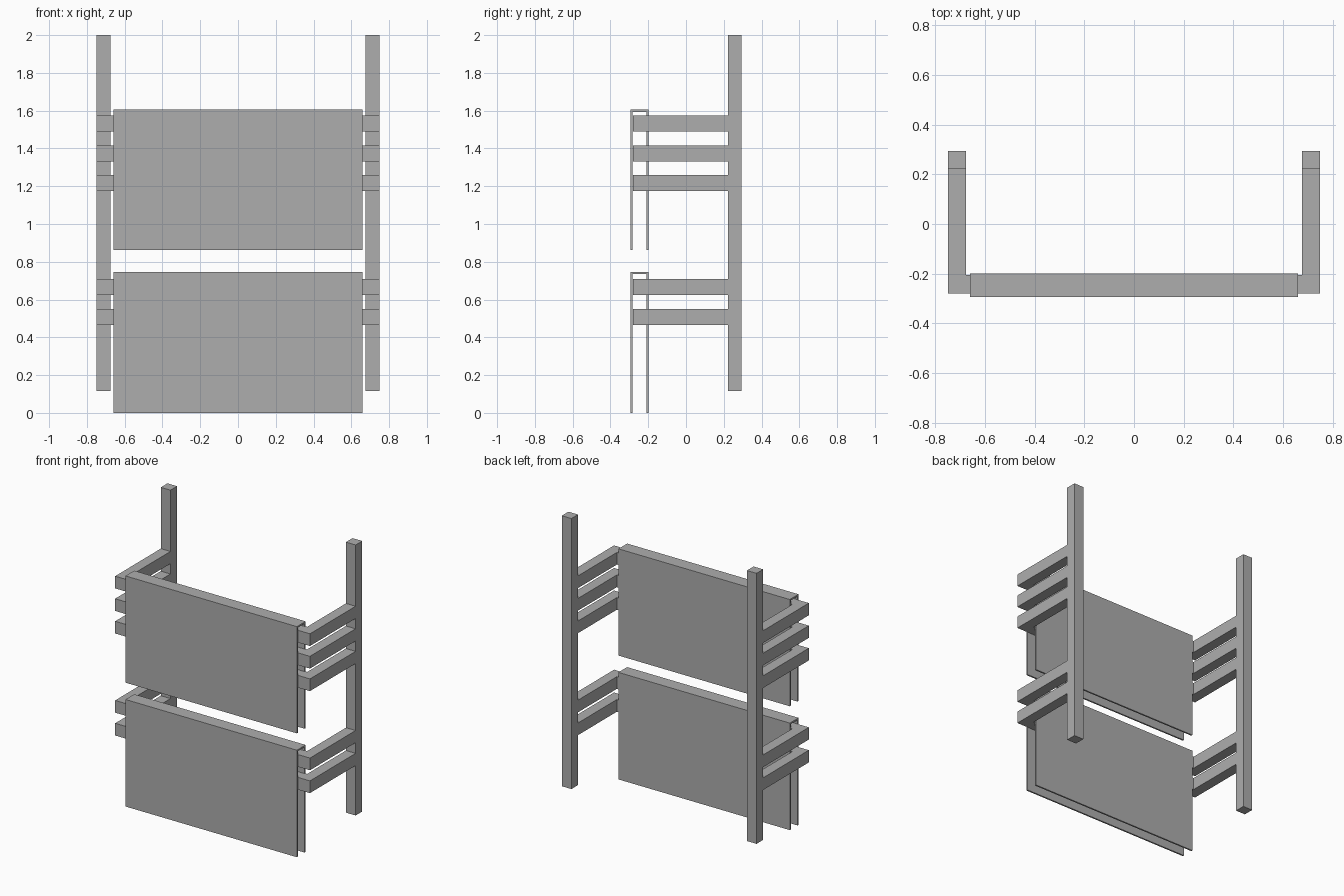
import bpy
import bmesh
from mathutils import Vector

cube = bpy.data.objects.get("Cube")
if cube:
    bpy.data.objects.remove(cube, do_unlink=True)

grey = bpy.data.materials.new("plain_grey")
grey.use_nodes = True
colour = (0.42, 0.42, 0.42, 1.0)
grey.diffuse_color = colour
grey.node_tree.nodes["Principled BSDF"].inputs["Base Color"].default_value = colour


def prism(name, outline, travel):
    """Extrude a closed flat outline along a vector into a solid."""
    bm = bmesh.new()
    face = bm.faces.new([bm.verts.new(p) for p in outline])
    cap = bmesh.ops.extrude_face_region(bm, geom=[face], use_keep_orig=True)
    moved = [v for v in cap["geom"] if isinstance(v, bmesh.types.BMVert)]
    bmesh.ops.translate(bm, verts=moved, vec=Vector(travel))
    bmesh.ops.recalc_face_normals(bm, faces=bm.faces[:])
    mesh = bpy.data.meshes.new(name)
    bm.to_mesh(mesh)
    bm.free()
    mesh.materials.append(grey)
    obj = bpy.data.objects.new(name, mesh)
    bpy.context.collection.objects.link(obj)
    return obj


def u_shape(half, top, bottom, wall, cap):
    """Outline of a U in 2D: two legs joined at the top edge."""
    inner = half - wall
    return [(-half, bottom), (-half, top), (half, top), (half, bottom),
            (inner, bottom), (inner, top - cap), (-inner, top - cap), (-inner, bottom)]


OUTER = 0.75
BAR = 0.074
POST_FRONT, POST_BACK = 0.222, 0.295

# Upright posts
for side, x in (("left", OUTER - BAR), ("right", -OUTER)):
    base = [(x, POST_FRONT), (x + BAR, POST_FRONT), (x + BAR, POST_BACK), (x, POST_BACK)]
    prism(side + "_post", [(a, b, 0.117) for a, b in base], (0, 0, 1.883))

# U-shaped rails: two side arms joined by a front crossbar
rail_plan = u_shape(OUTER, 0.28, -POST_FRONT, BAR, 0.075)
for i, z in enumerate((1.531, 1.374, 1.217, 0.666, 0.507)):
    prism(f"rail_{i + 1}", [(a, -b, z - 0.0425) for a, b in rail_plan], (0, 0, 0.085))

# Cloths folded over the rails, open at the bottom and sides
for name, bottom, top in (("upper_cloth", 0.862, 1.605), ("lower_cloth", 0.0, 0.745)):
    fold = u_shape(0.048, top, bottom, 0.011, 0.011)
    prism(name, [(-0.66, a - 0.247, b) for a, b in fold], (1.32, 0, 0))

● **WHAT THE TASK REQUIRES**: Would you reproduce the lines above, from the very first through the line containing "moved = [v for", exactly and without the pictures?

● **ANSWER BOX**:
import bpy
import bmesh
from mathutils import Vector

cube = bpy.data.objects.get("Cube")
if cube:
    bpy.data.objects.remove(cube, do_unlink=True)

grey = bpy.data.materials.new("plain_grey")
grey.use_nodes = True
colour = (0.42, 0.42, 0.42, 1.0)
grey.diffuse_color = colour
grey.node_tree.nodes["Principled BSDF"].inputs["Base Color"].default_value = colour


def prism(name, outline, travel):
    """Extrude a closed flat outline along a vector into a solid."""
    bm = bmesh.new()
    face = bm.faces.new([bm.verts.new(p) for p in outline])
    cap = bmesh.ops.extrude_face_region(bm, geom=[face], use_keep_orig=True)
    moved = [v for v in cap["geom"] if isinstance(v, bmesh.types.BMVert)]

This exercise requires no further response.